This week, the OWCN management team and member organization International Bird Rescue are pleased to host the Global Oiled Wildlife Response System (GOWRS) for a series of meetings, activities and planning.
A collaborative project comprising 11 partner organizations, GOWRS is working to raise the level of oiled wildlife readiness and response and care worldwide. Among its objectives: develop a governance system for the notification and mobilization of international wildlife response resources during large oil spills and establish international standards of animal care. GOWRS also aims to help build or expand response networks in regions that don’t have the capacity to respond to animals in distress.
Facilitated by the Sea Alarm Foundation (Belgium), GOWRS meets twice a year in alternating locations. This was the project’s first visit to California.

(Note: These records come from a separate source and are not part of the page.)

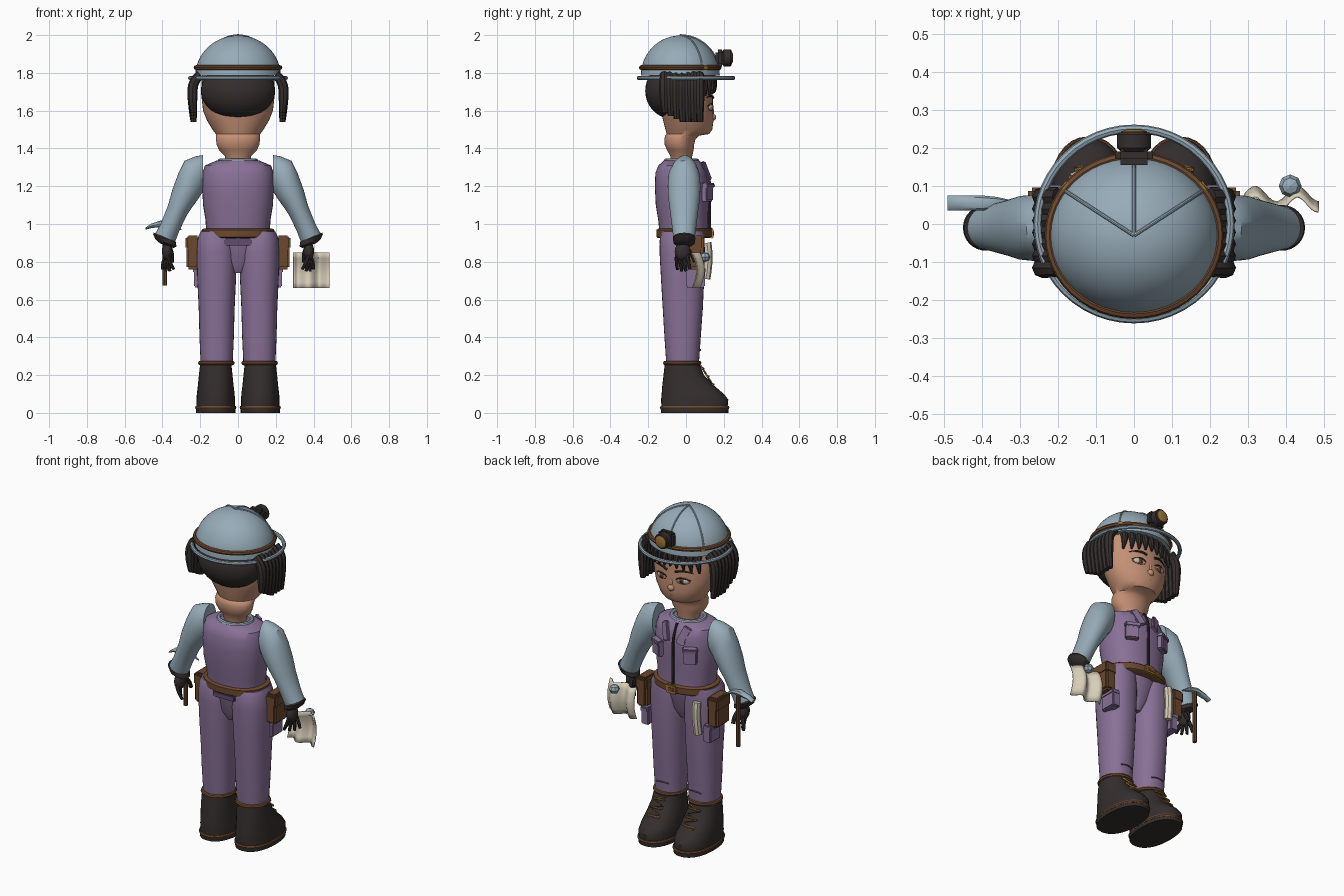
import bpy, bmesh, math
from math import sin, cos, pi, radians
from mathutils import Vector

cube = bpy.data.objects.get("Cube")
if cube:
    bpy.data.objects.remove(cube, do_unlink=True)


def material(name, r, g, b):
    m = bpy.data.materials.new(name)
    m.use_nodes = True
    m.diffuse_color = (r, g, b, 1)
    node = next(n for n in m.node_tree.nodes if n.type == 'BSDF_PRINCIPLED')
    node.inputs["Base Color"].default_value = (r, g, b, 1)
    return m


BLUE = material("steel blue", .31, .41, .48)
PURPLE = material("dusty purple", .25, .165, .31)
SKIN = material("skin", .56, .28, .18)
BROWN = material("leather brown", .15, .065, .028)
DARK = material("charcoal", .035, .028, .027)
PAPER = material("parchment", .68, .61, .48)
GOLD = material("dull gold", .34, .18, .04)
WHITE = material("eye white", .6, .5, .42)
LIP = material("lip rose", .36, .15, .1)
SHADE = material("deep purple", .12, .075, .15)
made = []


def finish(name, bm, mat):
    bmesh.ops.recalc_face_normals(bm, faces=bm.faces)
    mesh = bpy.data.meshes.new(name)
    bm.to_mesh(mesh)
    bm.free()
    ob = bpy.data.objects.new(name, mesh)
    bpy.context.collection.objects.link(ob)
    mesh.materials.append(mat)
    made.append(ob)
    return ob


def skin_rings(name, rings, mat, n=32, power=1.0):
    """Loft over rings given as (centre, u axis, v axis)."""
    bm = bmesh.new()
    loops = []
    for c, u, v in rings:
        loop = []
        for i in range(n):
            a = 2 * pi * i / n
            x, y = cos(a), sin(a)
            x = math.copysign(abs(x) ** power, x)
            y = math.copysign(abs(y) ** power, y)
            loop.append(bm.verts.new(Vector(c) + Vector(u) * x + Vector(v) * y))
        loops.append(loop)
    for a, b in zip(loops, loops[1:]):
        for i in range(n):
            bm.faces.new((a[i], a[(i + 1) % n], b[(i + 1) % n], b[i]))
    bm.faces.new(loops[0])
    bm.faces.new(loops[-1])
    return finish(name, bm, mat)


def stack(name, rows, mat, cx=0, **kw):
    """Loft over level rows of (z, centre y, x radius, y radius)."""
    return skin_rings(name, [((cx, y, z), (rx, 0, 0), (0, ry, 0)) for z, y, rx, ry in rows], mat, **kw)


def ball(name, c, r, mat, seg=20):
    bm = bmesh.new()
    bmesh.ops.create_uvsphere(bm, u_segments=seg, v_segments=max(4, seg // 2), radius=1)
    for v in bm.verts:
        v.co = Vector(c) + Vector([v.co[i] * r[i] for i in range(3)])
    return finish(name, bm, mat)


def box(name, c, size, mat, rot=(0, 0, 0), bevel=.006):
    bm = bmesh.new()
    bmesh.ops.create_cube(bm, size=1)
    bmesh.ops.scale(bm, vec=size, verts=bm.verts)
    bmesh.ops.bevel(bm, geom=bm.edges[:], offset=min(bevel, min(size) * .4), segments=2, affect='EDGES')
    ob = finish(name, bm, mat)
    ob.location, ob.rotation_euler = c, [radians(a) for a in rot]
    return ob


def tube(name, pts, r, mat, radii=None, closed=False, smooth=True):
    cu = bpy.data.curves.new(name, 'CURVE')
    cu.dimensions, cu.bevel_depth, cu.bevel_resolution, cu.use_fill_caps = '3D', r, 2, True
    sp = cu.splines.new('NURBS' if smooth else 'POLY')
    sp.points.add(len(pts) - 1)
    for i, p in enumerate(pts):
        sp.points[i].co = (*p, 1)
        sp.points[i].radius = radii[i] if radii else 1
    sp.use_cyclic_u = closed
    if smooth:
        sp.order_u, sp.use_endpoint_u, sp.resolution_u = 3, True, 6
    tmp = bpy.data.objects.new(name + " path", cu)
    bpy.context.collection.objects.link(tmp)
    mesh = bpy.data.meshes.new_from_object(tmp.evaluated_get(bpy.context.evaluated_depsgraph_get()))
    bpy.data.objects.remove(tmp, do_unlink=True)
    bm = bmesh.new()
    bm.from_mesh(mesh)
    return finish(name, bm, mat)


def hoop(name, c, rx, ry, r, mat, n=48):
    pts = [(c[0] + rx * cos(2 * pi * i / n), c[1] + ry * sin(2 * pi * i / n), c[2]) for i in range(n)]
    return tube(name, pts, r, mat, closed=True, smooth=False)


# Helmet, brim, band, ribs and lamp
stack("helmet_dome", [(1.785 + .213 * sin(t * pi / 26), -.03, .225 * cos(t * pi / 26) + .001,
                       .208 * cos(t * pi / 26) + .001) for t in range(14)], BLUE, n=48)
hoop("helmet_brim", (0, 0, 1.773), .253, .25, .011, BLUE)
hoop("helmet_band", (0, -.03, 1.828), .222, .206, .013, BROWN)
for k, deg in enumerate((35, 90, 145)):
    a = radians(deg)
    tube(f"helmet_rib_{k}", [(.226 * cos(t) * cos(a), -.03 + .209 * cos(t) * sin(a), 1.786 + .214 * sin(t))
                             for t in [pi / 2 * j / 10 for j in range(1, 11)]], .005, BLUE)
box("lamp_base", (0, .18, 1.878), (.1, .05, .09), DARK, bevel=.015)
skin_rings("lamp_housing", [((0, y, 1.88), (r, 0, 0), (0, 0, r)) for y, r in
                            ((.19, .035), (.2, .045), (.235, .045), (.24, .04))], DARK)
skin_rings("lamp_lens", [((0, y, 1.88), (r, 0, 0), (0, 0, r)) for y, r in ((.23, .036), (.243, .034), (.248, .02))], GOLD)

# Head and neck
stack("head", [(1.32, -.025, .065, .055), (1.36, -.025, .07, .058), (1.39, -.03, .1, .07),
               (1.42, -.035, .113, .078), (1.45, -.032, .117, .082), (1.468, -.02, .116, .09),
               (1.476, .01, .118, .112), (1.5, .015, .135, .124), (1.55, .012, .165, .134),
               (1.6, .005, .185, .138), (1.67, 0, .193, .142), (1.74, -.01, .193, .148), (1.8, -.02, .19, .15)],
      SKIN, n=40)
ball("nose", (0, .138, 1.565), (.022, .022, .02), SKIN)
ball("nose_bridge", (0, .132, 1.595), (.012, .016, .035), SKIN)
tube("mouth", [(-.04, .126, 1.523), (0, .149, 1.518), (.04, .126, 1.523)], .007, LIP, radii=(.3, 1, .3))

# Hair cap and fringe
ball("hair_cap", (0, -.068, 1.705), (.197, .148, .15), DARK, 36)
for k in range(9):
    x = -.15 + k * .0375
    y = .155 - x * x * 2.2
    tube(f"fringe_lock_{k}", [(x * .9, y - .03, 1.79), (x, y, 1.76), (x * 1.08, y - .004, 1.7 - abs(x) * .15)],
         .023, DARK, radii=(1, 1, .25))

for s, side in ((1, "left"), (-1, "right")):
    # Eyes and brows
    ball(side + "_eye", (s * .07, .12, 1.62), (.036, .021, .023), WHITE)
    ball(side + "_iris", (s * .068, .131, 1.62), (.018, .013, .019), BROWN)
    ball(side + "_pupil", (s * .068, .139, 1.62), (.009, .007, .01), DARK, 12)
    tube(side + "_lash", [(s * .03, .138, 1.622), (s * .07, .147, 1.652), (s * .112, .115, 1.622)], .004, DARK)
    tube(side + "_lower_lid", [(s * .035, .137, 1.612), (s * .07, .14, 1.59), (s * .108, .115, 1.615)], .004, LIP)
    tube(side + "_brow", [(s * .028, .143, 1.668), (s * .075, .138, 1.688), (s * .125, .108, 1.668)],
         .007, DARK, radii=(1, 1, .3))

    # Side hair locks
    for k in range(7):
        y = -.115 + k * .031
        low = 1.59 - .05 * min(1, k / 3)
        tube(f"{side}_hair_lock_{k}", [(s * .2, y, 1.79), (s * .238, y, 1.76), (s * .243, y, 1.66),
                                       (s * .235, y + .004, low)], .027, DARK, radii=(.9, 1, 1, .6))

    # Sleeve, each ring set by its outer and inner edge
    rings = []
    for (ox, oz), (ix, iz), cy, ry in (((.185, 1.365), (.185, 1.17), -.005, .062),
                                       ((.225, 1.358), (.188, 1.165), -.008, .075),
                                       ((.282, 1.335), (.197, 1.155), -.01, .084),
                                       ((.315, 1.27), (.212, 1.13), -.01, .087),
                                       ((.348, 1.18), (.238, 1.095), -.01, .084),
                                       ((.37, 1.1), (.272, 1.045), -.01, .075),
                                       ((.41, 1.0), (.31, .965), -.01, .064),
                                       ((.443, .94), (.335, .9), -.01, .056)):
        rings.append(((s * (ox + ix) / 2, cy, (oz + iz) / 2), (s * (ox - ix) / 2, 0, (oz - iz) / 2), (0, ry, 0)))
    skin_rings(side + "_sleeve", rings, BLUE)

    # Glove: cuff, palm, fingers and thumb
    skin_rings(side + "_glove_cuff", [((s * x, -.01, z), (s * r, 0, r * .35), (0, r, 0)) for x, z, r in
                                      ((.392, .935, .054), (.389, .925, .06), (.382, .9, .056), (.378, .885, .035))], DARK)
    ball(side + "_palm", (s * .375, -.018, .855), (.028, .042, .05), DARK)
    for k in range(4):
        d = k - 1.5
        tube(f"{side}_finger_{k}", [(s * .376, -.02 + d * .018, .84), (s * (.382 + d * .012), -.02 + d * .022, .8),
                                    (s * (.37 + d * .02), -.012 + d * .022, .745 + abs(d) * .01)],
             .0115, DARK, radii=(1, 1, .7))
    tube(side + "_thumb", [(s * .36, .005, .87), (s * .345, .035, .84), (s * .35, .048, .8)], .012, DARK)

    # Trouser leg and seams
    stack(side + "_trouser_leg", [(.96, -.015, .085, .11), (.93, -.02, .1, .118), (.85, -.02, .106, .12),
                                  (.7, -.018, .102, .114), (.55, -.017, .095, .106), (.4, -.018, .091, .096),
                                  (.27, -.018, .085, .087)], PURPLE, cx=s * .113, power=.9)
    for z in (.33, .45):
        tube(f"{side}_trouser_crease_{z}", [(s * .07, .067, z), (s * .11, .082, z + .01), (s * .15, .071, z)], .004, SHADE)
    box(side + "_cargo_pocket", (s * .208, .05, .715), (.05, .1, .1), PURPLE)
    box(side + "_cargo_flap", (s * .212, .05, .755), (.052, .106, .03), PURPLE)

    # Boot, welt, sole, collar and laces
    stack(side + "_boot", [(.03, .045, .102, .175), (.07, .046, .102, .178), (.1, .036, .1, .165),
                           (.14, .014, .095, .14), (.2, -.012, .089, .107), (.255, -.02, .083, .093)],
          DARK, cx=s * .118, power=.88)
    stack(side + "_boot_welt", [(.02, .046, .106, .181), (.027, .046, .109, .184), (.036, .046, .106, .181)],
          BROWN, cx=s * .118, power=.88)
    stack(side + "_boot_sole", [(0, .046, .104, .178), (.02, .046, .105, .18)], DARK, cx=s * .118, power=.88)
    hoop(side + "_boot_collar", (s * .115, -.02, .264), .085, .09, .012, BROWN)
    tube(side + "_boot_laces", [(s * (.118 + (.035 if k % 2 else -.035)), .078 + k * .0135, .25 - k * .0215)
                                for k in range(7)], .005, GOLD, smooth=False)
    for k in range(3):
        z = .235 - k * .042
        y = .087 + k * .027
        tube(f"{side}_lace_bar_{k}", [(s * .08, y, z), (s * .118, y + .012, z), (s * .156, y, z)], .005, GOLD)

    # Belt pouch, chest pocket, lapel and helmet clip
    box(side + "_belt_pouch", (s * .238, .03, .85), (.07, .125, .18), BROWN, bevel=.012)
    box(side + "_pouch_flap", (s * .241, .03, .9), (.074, .132, .07), BROWN, bevel=.01)
    box(side + "_chest_pocket", (s * .108, .112, 1.16), (.075, .035, .08), PURPLE, (0, 0, -s * 27))
    box(side + "_pocket_flap", (s * .11, .118, 1.205), (.085, .04, .026), PURPLE, (-8, 0, -s * 27))
    box(side + "_lapel", (s * .06, .106, 1.275), (.05, .02, .11), PURPLE, (14, s * 24, -s * 15))
    box(side + "_band_clip", (s * .18, .1, 1.828), (.035, .016, .026), GOLD, (0, 0, -s * 50))

# Vest, collar, zip and hips
stack("vest", [(.95, -.01, .168, .13), (1.02, -.015, .172, .132), (1.1, -.02, .185, .14), (1.2, -.022, .19, .143),
               (1.27, -.024, .188, .138), (1.31, -.024, .175, .122), (1.335, -.024, .115, .095)],
      PURPLE, n=40, power=.88)
hoop("shirt_collar", (0, -.024, 1.335), .095, .082, .012, BLUE)
tube("vest_zip", [(0, .126, .97), (0, .122, 1.1), (0, .127, 1.2), (0, .115, 1.28), (0, .085, 1.33)], .008, DARK)
stack("hips", [(.74, -.02, .03, .06), (.8, -.02, .1, .09), (.95, -.015, .17, .115)], PURPLE)
box("back_tab", (0, -.125, .905), (.15, .03, .035), SHADE)

# Belt and buckle
stack("belt", [(.925, -.01, .183, .138), (.932, -.01, .193, .147), (.968, -.01, .193, .147), (.975, -.01, .183, .138)],
      BROWN, n=40, power=.92)
box("buckle_frame", (0, .138, .95), (.07, .016, .055), GOLD)
box("buckle_centre", (0, .143, .95), (.045, .012, .032), BROWN)

# Rolled note hanging at the hip
tube("hip_note", [(-.15, .11, .9), (-.15, .125, .82), (-.155, .105, .71)], .024, PAPER)

# Pick in the right hand
tube("pick_handle", [(-.388, .055, .675), (-.388, .055, 1.0)], .012, BROWN, smooth=False)
skin_rings("pick_head", [((x, .055, z), (0, h, 0), (0, 0, r)) for x, z, h, r in
                         ((-.49, .975, .02, .005), (-.46, .99, .02, .012), (-.4, 1.003, .02, .018),
                          (-.36, 1.0, .016, .015), (-.3, .97, .003, .003))], BLUE, n=8)

# Wavy map in the left hand, with a faceted stone
bm = bmesh.new()
cols = []
for i in range(25):
    x = .29 + .195 * i / 24
    cols.append([bm.verts.new((x, .07 + .02 * sin(i / 24 * 3.5 * pi) + .025 * sin(pi * j / 6) - .015, .66 + .19 * j / 6))
                 for j in range(7)])
for a, b in zip(cols, cols[1:]):
    for j in range(6):
        bm.faces.new((a[j], b[j], b[j + 1], a[j + 1]))
sheet = finish("map_sheet", bm, PAPER)
sheet.modifiers.new("thickness", 'SOLIDIFY').thickness = .006
stone = ball("faceted_stone", (.41, .1, .825), (.03, .03, .026), BLUE, 8)

# Smooth shading, sharp edges kept
bpy.ops.object.select_all(action='DESELECT')
for ob in made:
    ob.select_set(ob is not stone)
bpy.context.view_layer.objects.active = made[0]
bpy.ops.object.shade_smooth_by_angle(angle=radians(40))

In addition to SAF, OWCN and IBR leadership, attendees included representatives from Massey University (New Zealand), RSPCA (UK), Aiuka (Brazil), Focus Wildlife (WA state and Canada), PRO Bird (Germany), SANCCOB (South Africa), Tri-State Bird Rescue (Delaware) and WRCO (Belgium).
“This is an entity that brings in new ideas from all around the world,” said Curt Clumpner, OWCN deputy director of animal care operations. “Learning how one another’s organizations approach different kinds of problems and care for different species makes us all stronger as a global response system and as individual organizations.”
Among the week’s agenda items: discussion of governance issues critical to efficient emergency response built on trust and teamwork, tabletop readiness exercises for spill scenarios occurring in Malaysia, Denmark and Kazakhstan, meeting OWCN management and IBR staff, and taking tours of the OWCN “boneyard’ equipment facility and the San Francisco Bay Oiled Wildlife Care and Education Center managed by IBR. Chevron and ExxonMobil representatives from GOWR’s Industry Advisory Group will join meetings on Friday.
As you might imagine, many of the representatives are fanatical birders. So fittingly, the visit will come to a close with a pelagic birding trip out of Half Moon Bay, a small coastal city about 25 miles south of San Francisco. GOWRS will meet next in the fall.